Stored data entries:
· · · · · · ·
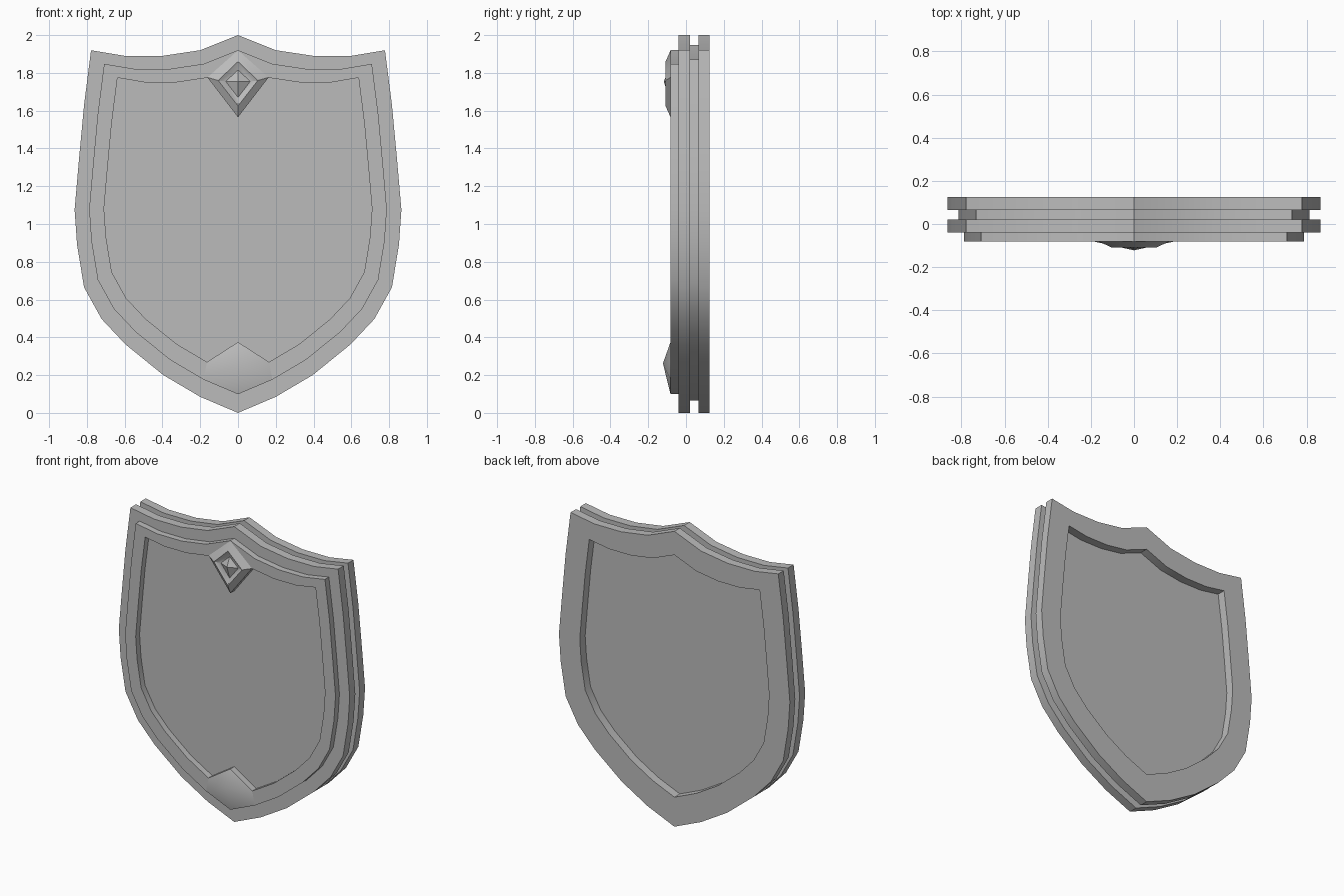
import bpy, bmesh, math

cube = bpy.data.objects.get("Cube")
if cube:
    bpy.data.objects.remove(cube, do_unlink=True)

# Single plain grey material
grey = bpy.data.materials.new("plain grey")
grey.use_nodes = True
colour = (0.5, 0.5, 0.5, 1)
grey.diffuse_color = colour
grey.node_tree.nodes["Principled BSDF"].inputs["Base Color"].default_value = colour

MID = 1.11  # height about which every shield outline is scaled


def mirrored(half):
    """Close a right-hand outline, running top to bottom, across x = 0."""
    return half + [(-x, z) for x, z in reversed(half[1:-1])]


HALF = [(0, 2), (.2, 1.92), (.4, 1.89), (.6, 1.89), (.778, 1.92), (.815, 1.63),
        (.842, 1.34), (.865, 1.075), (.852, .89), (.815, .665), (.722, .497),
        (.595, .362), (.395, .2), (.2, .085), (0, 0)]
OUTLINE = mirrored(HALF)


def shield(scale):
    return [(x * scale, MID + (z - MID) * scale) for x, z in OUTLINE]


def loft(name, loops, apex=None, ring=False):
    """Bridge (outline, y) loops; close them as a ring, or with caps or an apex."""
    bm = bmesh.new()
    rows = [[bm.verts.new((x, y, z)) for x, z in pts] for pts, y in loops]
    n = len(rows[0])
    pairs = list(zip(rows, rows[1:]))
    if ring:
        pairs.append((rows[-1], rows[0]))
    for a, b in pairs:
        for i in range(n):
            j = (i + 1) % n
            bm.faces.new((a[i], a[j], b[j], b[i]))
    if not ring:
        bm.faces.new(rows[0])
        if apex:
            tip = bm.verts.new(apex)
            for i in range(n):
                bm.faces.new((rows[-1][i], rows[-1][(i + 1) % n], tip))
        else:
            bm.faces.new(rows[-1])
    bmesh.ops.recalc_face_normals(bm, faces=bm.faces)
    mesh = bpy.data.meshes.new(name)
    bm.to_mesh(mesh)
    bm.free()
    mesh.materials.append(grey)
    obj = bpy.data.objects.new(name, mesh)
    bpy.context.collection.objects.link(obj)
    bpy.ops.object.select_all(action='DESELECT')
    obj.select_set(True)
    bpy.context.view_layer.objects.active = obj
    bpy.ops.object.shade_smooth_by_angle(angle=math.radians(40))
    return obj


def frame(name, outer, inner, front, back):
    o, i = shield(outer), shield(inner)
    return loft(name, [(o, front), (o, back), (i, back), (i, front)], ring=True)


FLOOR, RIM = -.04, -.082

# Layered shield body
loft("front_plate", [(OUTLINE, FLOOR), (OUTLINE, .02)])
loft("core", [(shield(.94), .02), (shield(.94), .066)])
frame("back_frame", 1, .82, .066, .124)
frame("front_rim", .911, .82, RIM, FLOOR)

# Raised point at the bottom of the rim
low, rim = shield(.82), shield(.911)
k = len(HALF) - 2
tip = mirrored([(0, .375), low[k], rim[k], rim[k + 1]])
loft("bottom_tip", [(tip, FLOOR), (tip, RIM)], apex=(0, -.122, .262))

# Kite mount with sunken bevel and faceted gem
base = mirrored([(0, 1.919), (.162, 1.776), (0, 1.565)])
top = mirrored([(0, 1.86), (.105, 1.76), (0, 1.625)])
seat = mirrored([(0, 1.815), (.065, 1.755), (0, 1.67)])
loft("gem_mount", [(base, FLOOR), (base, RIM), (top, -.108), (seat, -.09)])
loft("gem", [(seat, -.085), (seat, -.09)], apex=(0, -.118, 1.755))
· · · · · · ·
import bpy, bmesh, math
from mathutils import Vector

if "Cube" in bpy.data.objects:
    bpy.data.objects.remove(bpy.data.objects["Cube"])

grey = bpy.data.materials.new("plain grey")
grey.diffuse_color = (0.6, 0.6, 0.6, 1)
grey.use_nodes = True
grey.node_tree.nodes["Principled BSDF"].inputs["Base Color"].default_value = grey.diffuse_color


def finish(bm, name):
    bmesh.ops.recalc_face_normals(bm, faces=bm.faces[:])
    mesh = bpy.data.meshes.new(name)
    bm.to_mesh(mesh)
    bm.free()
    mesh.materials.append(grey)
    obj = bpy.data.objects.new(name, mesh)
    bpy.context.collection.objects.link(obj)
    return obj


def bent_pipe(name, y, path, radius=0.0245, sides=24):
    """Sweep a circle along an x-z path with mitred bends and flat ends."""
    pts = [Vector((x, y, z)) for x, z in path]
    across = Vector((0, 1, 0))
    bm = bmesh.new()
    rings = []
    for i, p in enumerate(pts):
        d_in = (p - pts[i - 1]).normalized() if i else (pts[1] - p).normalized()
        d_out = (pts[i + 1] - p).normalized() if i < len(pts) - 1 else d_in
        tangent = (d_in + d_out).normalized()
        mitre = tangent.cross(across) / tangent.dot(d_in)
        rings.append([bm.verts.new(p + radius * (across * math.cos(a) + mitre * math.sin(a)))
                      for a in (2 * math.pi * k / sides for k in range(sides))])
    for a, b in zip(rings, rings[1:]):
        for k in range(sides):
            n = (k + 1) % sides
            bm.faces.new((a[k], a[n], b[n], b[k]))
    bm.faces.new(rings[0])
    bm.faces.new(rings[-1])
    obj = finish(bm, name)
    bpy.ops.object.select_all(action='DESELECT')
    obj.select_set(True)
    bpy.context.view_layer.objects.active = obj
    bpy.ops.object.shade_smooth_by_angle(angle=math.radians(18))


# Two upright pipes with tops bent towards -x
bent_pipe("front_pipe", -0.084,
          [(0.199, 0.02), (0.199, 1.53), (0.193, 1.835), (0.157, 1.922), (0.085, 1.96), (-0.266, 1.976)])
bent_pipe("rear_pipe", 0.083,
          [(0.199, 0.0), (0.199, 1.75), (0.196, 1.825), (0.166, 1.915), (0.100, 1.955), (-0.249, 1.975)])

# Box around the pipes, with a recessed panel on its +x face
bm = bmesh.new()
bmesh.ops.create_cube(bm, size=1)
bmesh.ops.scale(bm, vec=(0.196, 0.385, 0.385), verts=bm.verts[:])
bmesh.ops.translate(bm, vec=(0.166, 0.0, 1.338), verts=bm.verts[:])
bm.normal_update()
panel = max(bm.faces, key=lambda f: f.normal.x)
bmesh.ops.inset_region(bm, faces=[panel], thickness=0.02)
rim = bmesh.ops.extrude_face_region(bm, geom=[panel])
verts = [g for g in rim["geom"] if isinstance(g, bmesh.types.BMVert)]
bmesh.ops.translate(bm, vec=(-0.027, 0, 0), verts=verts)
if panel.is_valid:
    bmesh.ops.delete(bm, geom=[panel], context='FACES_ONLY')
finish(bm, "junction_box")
· · · · · · ·
Task:
Look back at the entries above. Retype the line with "top = mirrored([(0, 1.86), (.105, 1.76), (0, 1.625)])", the line with "apex=(0, -.118, 1.755))", and all lines in between.

Task response:
top = mirrored([(0, 1.86), (.105, 1.76), (0, 1.625)])
seat = mirrored([(0, 1.815), (.065, 1.755), (0, 1.67)])
loft("gem_mount", [(base, FLOOR), (base, RIM), (top, -.108), (seat, -.09)])
loft("gem", [(seat, -.085), (seat, -.09)], apex=(0, -.118, 1.755))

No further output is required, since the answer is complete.